WORK ORDER: Find "(W, 0), (W, 2), (-W, 2)], FRONT, BACK)" and "for label, z0, z1" in the records below. Copy the lines holding them and every line between, exactly, and no others.

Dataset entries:
####
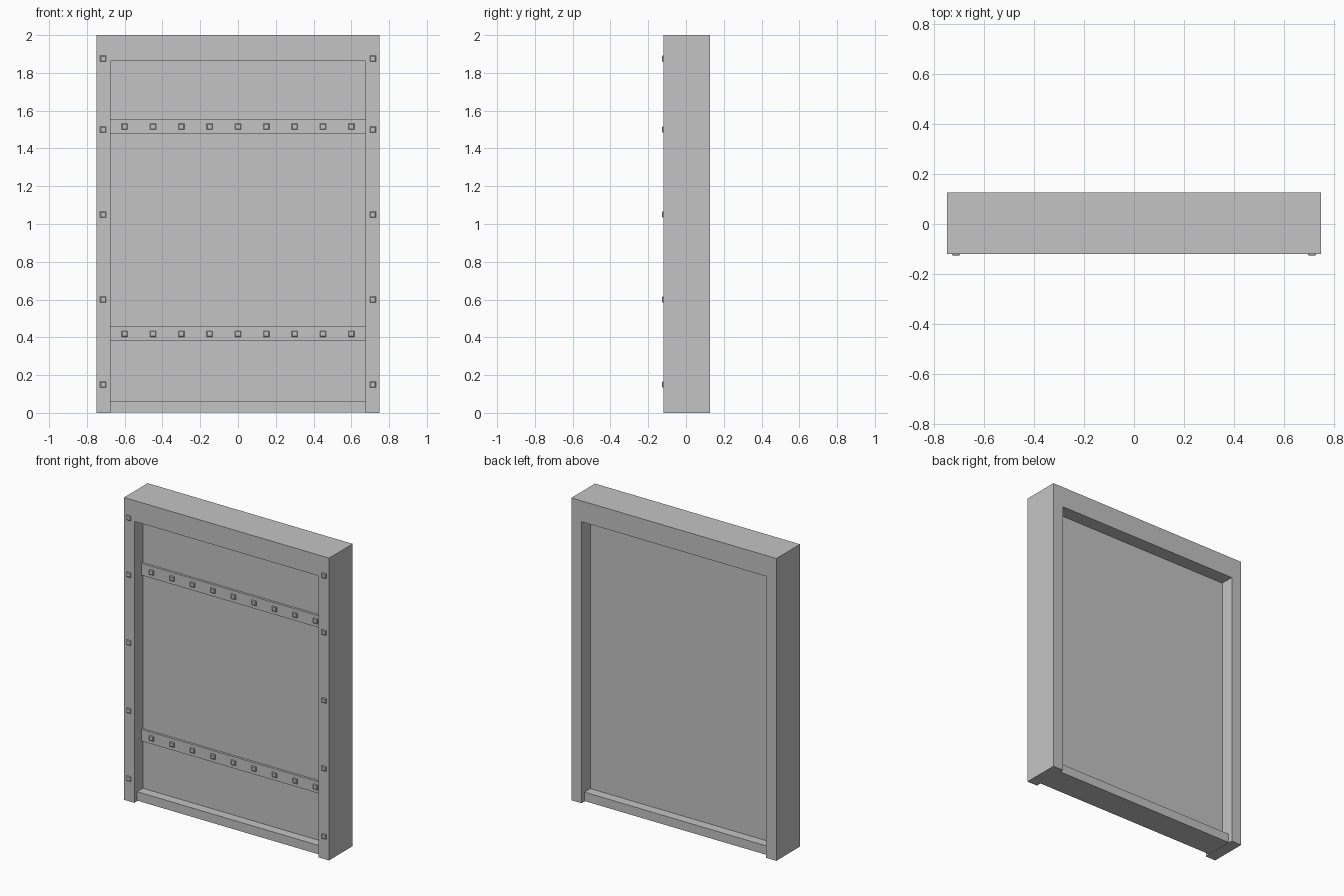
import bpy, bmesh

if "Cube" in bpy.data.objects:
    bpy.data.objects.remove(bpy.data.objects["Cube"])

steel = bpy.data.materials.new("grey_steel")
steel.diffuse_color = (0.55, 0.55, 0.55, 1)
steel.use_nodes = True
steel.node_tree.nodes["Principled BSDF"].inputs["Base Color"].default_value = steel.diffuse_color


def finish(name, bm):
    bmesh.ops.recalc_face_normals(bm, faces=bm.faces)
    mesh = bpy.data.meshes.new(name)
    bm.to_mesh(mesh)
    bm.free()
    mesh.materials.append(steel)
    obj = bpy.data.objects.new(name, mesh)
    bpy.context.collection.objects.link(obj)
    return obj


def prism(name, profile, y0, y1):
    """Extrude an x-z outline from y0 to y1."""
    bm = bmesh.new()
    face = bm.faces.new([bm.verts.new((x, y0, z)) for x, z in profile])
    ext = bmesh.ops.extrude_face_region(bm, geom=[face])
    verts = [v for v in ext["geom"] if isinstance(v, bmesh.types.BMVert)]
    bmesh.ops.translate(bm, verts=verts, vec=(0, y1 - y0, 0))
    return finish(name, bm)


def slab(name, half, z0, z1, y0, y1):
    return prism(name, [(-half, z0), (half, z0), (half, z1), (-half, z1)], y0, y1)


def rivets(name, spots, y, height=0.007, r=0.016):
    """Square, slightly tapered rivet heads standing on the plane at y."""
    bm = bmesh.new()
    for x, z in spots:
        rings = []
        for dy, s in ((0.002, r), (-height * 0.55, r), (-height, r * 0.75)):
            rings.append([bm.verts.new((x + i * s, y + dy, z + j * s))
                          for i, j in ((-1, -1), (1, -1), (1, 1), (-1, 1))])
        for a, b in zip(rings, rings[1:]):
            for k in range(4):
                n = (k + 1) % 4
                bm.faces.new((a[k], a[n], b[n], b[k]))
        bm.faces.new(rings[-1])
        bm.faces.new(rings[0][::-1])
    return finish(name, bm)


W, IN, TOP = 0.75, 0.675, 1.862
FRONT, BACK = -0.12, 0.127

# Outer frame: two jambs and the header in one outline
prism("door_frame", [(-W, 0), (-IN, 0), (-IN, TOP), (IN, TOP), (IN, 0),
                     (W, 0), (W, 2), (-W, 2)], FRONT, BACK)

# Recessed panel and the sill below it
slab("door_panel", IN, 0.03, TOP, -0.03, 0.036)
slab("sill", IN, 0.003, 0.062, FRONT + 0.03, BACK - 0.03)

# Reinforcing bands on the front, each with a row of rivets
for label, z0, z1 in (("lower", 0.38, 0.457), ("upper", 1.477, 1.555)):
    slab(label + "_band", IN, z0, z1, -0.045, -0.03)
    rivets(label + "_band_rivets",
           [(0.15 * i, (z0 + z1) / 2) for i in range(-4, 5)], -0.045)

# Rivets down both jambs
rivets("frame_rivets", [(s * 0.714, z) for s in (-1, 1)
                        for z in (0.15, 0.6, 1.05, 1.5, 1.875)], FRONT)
####
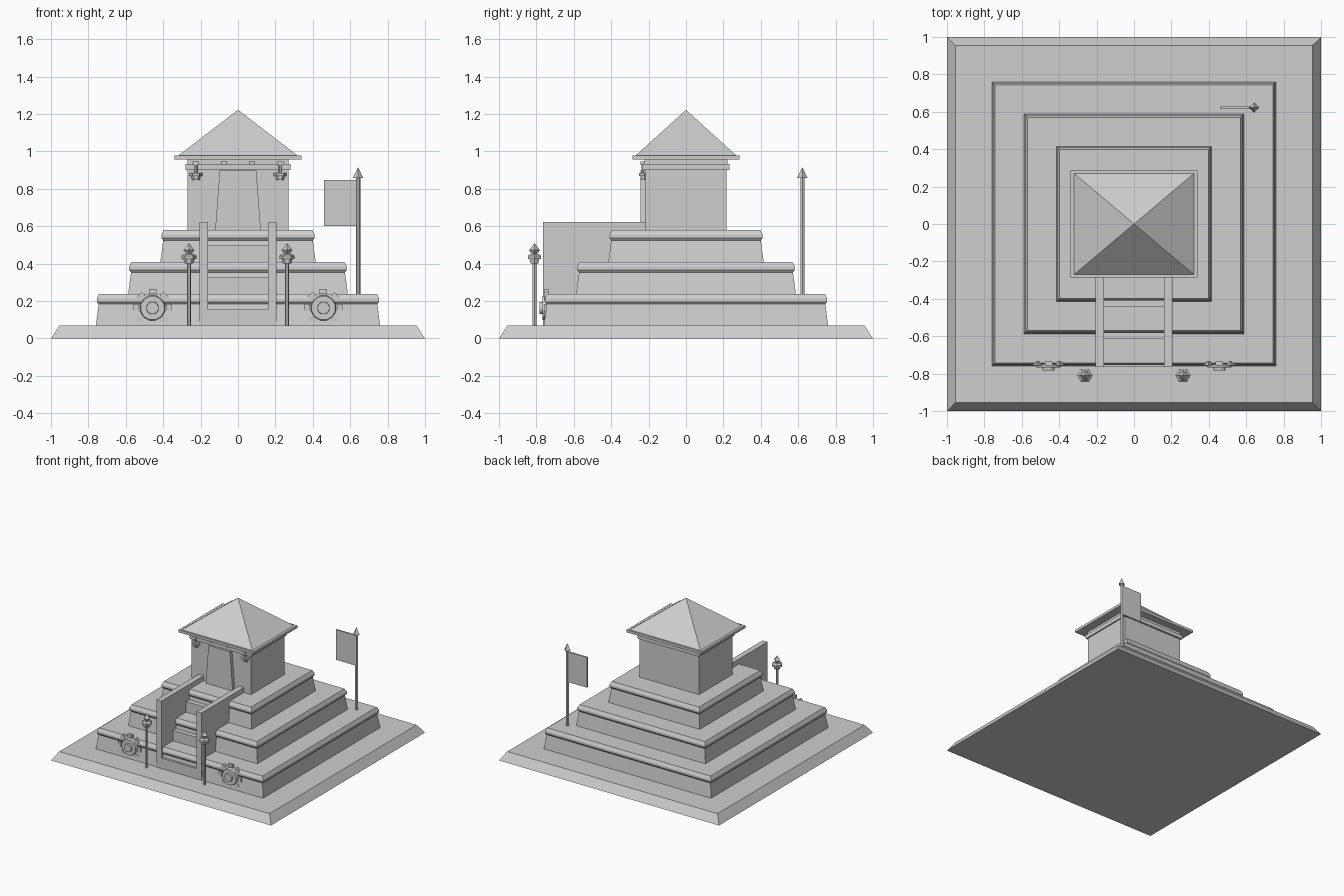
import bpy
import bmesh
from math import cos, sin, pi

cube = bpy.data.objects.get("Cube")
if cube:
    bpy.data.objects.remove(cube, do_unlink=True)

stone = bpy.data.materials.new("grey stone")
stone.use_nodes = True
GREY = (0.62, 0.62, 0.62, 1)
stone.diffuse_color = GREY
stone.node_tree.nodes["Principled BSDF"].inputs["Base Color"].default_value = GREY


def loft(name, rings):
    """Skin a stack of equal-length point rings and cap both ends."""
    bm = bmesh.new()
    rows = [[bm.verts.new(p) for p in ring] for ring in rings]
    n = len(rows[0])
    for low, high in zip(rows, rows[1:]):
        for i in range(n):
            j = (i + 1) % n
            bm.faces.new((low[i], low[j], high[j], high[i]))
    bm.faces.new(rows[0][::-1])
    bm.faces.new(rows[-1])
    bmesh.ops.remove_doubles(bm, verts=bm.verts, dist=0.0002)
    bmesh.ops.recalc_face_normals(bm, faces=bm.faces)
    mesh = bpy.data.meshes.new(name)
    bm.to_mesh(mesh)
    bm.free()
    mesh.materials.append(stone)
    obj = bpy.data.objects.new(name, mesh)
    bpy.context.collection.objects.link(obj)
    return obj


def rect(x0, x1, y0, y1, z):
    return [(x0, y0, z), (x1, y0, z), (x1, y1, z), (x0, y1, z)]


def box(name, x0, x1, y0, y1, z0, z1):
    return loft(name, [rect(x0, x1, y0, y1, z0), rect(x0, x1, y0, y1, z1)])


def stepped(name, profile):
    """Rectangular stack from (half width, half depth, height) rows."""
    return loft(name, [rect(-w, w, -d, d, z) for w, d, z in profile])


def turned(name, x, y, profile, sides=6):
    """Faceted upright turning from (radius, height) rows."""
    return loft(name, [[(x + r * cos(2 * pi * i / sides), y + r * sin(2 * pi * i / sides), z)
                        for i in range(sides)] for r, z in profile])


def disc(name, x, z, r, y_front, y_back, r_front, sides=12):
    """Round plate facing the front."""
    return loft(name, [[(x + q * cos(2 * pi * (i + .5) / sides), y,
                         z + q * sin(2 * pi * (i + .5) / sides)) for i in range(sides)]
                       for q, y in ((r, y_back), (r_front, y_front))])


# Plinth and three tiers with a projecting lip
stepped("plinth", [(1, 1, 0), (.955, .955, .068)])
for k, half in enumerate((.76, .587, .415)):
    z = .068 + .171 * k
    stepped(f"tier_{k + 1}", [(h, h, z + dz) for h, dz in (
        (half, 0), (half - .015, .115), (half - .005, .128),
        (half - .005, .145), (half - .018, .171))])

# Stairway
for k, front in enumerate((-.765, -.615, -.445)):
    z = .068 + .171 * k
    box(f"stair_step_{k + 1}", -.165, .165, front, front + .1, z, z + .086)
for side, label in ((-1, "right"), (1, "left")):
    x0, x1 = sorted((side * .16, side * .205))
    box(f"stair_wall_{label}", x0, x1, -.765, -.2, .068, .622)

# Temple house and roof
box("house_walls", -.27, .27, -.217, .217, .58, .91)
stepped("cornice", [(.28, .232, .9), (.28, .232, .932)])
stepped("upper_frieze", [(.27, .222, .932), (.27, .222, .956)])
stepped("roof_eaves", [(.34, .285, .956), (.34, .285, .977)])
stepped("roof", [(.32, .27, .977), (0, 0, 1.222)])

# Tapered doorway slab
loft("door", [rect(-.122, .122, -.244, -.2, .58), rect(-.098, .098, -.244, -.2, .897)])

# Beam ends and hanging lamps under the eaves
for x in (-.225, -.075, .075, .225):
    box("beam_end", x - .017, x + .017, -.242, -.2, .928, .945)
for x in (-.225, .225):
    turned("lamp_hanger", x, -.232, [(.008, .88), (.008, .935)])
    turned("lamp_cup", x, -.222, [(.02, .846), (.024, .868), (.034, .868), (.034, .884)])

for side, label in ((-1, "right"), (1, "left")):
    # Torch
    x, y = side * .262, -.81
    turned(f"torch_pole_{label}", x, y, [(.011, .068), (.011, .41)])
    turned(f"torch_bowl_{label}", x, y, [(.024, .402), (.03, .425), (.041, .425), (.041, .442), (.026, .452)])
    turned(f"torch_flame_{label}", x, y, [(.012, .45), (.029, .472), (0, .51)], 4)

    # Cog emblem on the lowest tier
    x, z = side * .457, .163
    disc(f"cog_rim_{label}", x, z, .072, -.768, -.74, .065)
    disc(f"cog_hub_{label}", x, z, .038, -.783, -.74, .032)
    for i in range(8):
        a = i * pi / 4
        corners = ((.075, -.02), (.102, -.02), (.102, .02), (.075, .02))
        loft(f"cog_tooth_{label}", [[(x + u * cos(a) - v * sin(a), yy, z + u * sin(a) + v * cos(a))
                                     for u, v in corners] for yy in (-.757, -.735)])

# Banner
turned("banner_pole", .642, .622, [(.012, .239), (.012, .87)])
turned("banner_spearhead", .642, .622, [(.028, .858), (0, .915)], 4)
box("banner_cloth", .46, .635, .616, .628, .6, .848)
####
THE COMPLETED TASK:
                     (W, 0), (W, 2), (-W, 2)], FRONT, BACK)

# Recessed panel and the sill below it
slab("door_panel", IN, 0.03, TOP, -0.03, 0.036)
slab("sill", IN, 0.003, 0.062, FRONT + 0.03, BACK - 0.03)

# Reinforcing bands on the front, each with a row of rivets
for label, z0, z1 in (("lower", 0.38, 0.457), ("upper", 1.477, 1.555)):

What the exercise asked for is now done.